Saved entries
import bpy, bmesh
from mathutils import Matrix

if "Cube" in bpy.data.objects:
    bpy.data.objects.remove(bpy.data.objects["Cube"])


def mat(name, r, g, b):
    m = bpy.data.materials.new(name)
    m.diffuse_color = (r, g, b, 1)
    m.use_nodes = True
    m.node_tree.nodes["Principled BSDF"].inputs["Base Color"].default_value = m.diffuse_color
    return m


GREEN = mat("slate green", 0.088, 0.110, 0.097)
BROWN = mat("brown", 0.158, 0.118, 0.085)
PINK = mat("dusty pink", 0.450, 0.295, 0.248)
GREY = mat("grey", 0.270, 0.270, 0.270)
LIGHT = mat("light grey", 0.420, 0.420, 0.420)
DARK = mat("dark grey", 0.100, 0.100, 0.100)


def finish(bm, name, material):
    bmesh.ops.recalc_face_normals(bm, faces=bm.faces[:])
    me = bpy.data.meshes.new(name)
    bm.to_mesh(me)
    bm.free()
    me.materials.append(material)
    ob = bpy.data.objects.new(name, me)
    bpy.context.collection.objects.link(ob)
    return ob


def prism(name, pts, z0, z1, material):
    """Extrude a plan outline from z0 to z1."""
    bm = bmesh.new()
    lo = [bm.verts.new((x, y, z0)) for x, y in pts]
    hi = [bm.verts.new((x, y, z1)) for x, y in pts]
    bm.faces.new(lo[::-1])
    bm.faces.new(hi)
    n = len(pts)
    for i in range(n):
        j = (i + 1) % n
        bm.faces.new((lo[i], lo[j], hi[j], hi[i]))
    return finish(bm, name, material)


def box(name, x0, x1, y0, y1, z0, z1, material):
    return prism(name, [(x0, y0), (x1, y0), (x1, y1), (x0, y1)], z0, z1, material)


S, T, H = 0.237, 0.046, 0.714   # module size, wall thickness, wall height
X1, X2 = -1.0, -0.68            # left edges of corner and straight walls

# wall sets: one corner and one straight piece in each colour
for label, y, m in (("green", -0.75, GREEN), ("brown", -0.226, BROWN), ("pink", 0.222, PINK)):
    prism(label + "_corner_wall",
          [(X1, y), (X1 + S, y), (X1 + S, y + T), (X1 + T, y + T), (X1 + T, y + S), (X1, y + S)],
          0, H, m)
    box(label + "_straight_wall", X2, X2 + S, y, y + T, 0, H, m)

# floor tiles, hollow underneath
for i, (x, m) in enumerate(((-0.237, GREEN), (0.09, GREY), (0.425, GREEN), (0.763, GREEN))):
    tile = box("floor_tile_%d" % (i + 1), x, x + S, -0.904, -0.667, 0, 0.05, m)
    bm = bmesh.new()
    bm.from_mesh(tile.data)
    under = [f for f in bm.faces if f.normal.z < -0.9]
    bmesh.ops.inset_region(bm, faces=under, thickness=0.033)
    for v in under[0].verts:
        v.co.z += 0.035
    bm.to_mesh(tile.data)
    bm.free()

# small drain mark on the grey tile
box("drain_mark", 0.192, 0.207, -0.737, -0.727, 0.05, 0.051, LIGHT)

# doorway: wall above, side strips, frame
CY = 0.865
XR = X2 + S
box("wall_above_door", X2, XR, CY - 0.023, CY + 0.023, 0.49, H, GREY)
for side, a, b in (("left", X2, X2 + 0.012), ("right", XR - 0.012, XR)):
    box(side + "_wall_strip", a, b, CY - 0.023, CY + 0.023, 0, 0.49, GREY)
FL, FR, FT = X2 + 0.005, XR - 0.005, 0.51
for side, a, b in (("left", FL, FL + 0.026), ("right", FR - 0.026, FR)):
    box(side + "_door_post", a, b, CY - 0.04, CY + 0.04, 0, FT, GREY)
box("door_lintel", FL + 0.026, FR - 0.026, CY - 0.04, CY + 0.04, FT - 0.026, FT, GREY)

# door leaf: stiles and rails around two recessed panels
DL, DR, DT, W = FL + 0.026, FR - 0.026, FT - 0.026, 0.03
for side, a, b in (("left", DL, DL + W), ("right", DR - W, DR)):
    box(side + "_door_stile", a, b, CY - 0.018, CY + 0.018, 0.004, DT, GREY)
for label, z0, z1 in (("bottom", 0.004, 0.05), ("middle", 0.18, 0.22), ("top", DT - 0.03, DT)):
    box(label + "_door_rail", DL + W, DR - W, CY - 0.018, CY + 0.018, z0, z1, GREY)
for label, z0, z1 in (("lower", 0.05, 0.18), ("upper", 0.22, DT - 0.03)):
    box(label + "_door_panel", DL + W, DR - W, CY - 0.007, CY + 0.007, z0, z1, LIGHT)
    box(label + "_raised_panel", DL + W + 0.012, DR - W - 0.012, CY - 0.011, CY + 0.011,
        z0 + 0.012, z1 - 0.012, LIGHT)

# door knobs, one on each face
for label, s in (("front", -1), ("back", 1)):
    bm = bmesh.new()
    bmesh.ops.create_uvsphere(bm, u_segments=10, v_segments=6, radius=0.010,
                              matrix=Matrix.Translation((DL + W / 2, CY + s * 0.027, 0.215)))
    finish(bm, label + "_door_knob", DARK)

--

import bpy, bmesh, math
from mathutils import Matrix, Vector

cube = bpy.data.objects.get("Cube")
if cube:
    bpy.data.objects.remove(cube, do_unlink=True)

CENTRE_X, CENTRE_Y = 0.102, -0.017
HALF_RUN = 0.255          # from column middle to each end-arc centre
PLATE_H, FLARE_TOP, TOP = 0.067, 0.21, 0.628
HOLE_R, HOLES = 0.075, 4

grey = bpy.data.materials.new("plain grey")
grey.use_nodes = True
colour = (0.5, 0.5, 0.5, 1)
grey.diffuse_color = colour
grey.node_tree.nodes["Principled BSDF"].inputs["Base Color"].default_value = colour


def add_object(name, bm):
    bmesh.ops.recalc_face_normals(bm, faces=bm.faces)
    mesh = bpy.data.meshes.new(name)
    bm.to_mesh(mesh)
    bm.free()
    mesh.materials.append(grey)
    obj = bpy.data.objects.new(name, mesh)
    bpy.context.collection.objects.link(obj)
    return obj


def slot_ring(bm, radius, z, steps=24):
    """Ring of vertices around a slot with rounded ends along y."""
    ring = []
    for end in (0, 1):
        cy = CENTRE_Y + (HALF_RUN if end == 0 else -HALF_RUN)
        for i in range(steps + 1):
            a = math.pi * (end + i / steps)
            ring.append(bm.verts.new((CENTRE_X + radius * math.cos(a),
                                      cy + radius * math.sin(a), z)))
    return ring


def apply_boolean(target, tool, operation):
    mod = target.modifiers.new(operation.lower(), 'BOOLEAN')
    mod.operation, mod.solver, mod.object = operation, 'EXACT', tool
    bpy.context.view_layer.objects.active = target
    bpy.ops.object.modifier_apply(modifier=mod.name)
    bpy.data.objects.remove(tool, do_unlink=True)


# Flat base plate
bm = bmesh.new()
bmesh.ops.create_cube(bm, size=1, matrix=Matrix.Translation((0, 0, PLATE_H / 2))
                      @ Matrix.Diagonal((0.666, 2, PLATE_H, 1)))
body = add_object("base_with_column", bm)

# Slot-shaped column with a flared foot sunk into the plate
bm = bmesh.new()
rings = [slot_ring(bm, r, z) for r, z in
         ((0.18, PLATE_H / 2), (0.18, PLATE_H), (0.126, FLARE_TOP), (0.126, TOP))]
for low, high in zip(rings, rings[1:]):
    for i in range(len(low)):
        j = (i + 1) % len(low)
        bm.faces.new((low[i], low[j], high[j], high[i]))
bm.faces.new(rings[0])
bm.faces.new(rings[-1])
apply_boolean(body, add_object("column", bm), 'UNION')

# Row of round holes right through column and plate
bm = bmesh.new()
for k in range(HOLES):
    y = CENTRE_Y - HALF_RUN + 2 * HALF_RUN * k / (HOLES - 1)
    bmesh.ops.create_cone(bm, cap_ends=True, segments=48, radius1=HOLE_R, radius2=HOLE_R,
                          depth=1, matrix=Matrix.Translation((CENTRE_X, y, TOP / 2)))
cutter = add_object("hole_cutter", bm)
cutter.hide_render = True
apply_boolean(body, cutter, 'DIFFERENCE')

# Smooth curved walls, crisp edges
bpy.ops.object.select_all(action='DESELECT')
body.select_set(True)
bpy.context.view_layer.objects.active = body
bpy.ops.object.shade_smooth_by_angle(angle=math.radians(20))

--

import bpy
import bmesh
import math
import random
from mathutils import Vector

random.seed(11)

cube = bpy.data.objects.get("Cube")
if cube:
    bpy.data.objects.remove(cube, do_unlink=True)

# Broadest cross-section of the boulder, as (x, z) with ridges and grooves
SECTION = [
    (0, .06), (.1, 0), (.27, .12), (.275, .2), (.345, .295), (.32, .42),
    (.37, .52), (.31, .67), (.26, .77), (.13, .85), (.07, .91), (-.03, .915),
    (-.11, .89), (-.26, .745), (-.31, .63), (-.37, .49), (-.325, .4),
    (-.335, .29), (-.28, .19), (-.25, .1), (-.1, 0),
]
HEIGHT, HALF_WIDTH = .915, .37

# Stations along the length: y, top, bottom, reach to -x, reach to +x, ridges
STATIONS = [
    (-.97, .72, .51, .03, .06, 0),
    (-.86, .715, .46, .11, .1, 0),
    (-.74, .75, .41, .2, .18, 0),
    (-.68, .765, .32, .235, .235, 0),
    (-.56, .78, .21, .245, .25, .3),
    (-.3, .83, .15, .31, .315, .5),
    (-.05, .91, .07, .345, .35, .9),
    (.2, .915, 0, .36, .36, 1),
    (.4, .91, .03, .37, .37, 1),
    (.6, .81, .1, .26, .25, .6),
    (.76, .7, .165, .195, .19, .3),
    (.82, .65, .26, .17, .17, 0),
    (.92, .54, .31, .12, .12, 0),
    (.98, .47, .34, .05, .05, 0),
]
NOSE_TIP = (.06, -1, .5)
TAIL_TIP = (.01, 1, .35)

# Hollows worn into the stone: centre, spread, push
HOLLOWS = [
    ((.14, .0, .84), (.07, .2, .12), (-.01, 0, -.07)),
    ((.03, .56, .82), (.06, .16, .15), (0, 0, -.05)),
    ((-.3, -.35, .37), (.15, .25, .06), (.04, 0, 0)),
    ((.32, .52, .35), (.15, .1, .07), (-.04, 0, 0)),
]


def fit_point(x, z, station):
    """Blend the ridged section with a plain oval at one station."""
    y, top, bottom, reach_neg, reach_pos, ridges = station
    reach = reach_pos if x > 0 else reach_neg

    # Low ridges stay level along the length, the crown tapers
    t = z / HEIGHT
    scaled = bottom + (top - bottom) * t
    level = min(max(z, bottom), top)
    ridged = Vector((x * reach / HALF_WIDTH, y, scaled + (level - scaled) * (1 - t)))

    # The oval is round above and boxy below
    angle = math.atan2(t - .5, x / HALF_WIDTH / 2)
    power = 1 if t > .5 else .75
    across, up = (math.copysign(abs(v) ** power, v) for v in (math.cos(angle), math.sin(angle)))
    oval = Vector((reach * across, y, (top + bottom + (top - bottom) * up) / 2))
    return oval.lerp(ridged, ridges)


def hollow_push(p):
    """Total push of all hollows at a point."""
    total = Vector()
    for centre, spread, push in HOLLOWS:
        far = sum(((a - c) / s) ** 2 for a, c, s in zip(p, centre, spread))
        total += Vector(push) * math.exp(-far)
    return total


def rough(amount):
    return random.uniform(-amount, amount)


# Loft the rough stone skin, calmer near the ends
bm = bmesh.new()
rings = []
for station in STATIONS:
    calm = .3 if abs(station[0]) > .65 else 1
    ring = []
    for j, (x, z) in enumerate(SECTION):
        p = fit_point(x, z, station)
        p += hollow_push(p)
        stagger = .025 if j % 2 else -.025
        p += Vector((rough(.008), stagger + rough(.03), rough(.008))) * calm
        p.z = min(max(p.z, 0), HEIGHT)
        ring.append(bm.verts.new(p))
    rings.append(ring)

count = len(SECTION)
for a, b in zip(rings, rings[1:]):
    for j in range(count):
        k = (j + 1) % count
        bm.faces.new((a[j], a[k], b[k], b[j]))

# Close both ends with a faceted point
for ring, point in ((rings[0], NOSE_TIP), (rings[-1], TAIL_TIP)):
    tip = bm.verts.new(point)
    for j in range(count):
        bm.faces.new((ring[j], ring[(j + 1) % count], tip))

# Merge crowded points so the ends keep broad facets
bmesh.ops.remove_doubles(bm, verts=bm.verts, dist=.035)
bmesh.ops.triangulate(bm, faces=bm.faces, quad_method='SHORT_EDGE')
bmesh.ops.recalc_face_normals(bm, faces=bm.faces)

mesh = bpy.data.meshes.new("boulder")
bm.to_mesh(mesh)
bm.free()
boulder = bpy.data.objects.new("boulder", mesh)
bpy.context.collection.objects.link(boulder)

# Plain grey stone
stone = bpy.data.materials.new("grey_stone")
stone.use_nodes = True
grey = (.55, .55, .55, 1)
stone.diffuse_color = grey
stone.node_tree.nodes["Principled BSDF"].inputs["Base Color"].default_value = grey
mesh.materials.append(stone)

# ASSIGNED TASK
Taking the records above as input, show every line in which the word "size" is present.

# OUTPUT BELOW
S, T, H = 0.237, 0.046, 0.714   # module size, wall thickness, wall height
bmesh.ops.create_cube(bm, size=1, matrix=Matrix.Translation((0, 0, PLATE_H / 2))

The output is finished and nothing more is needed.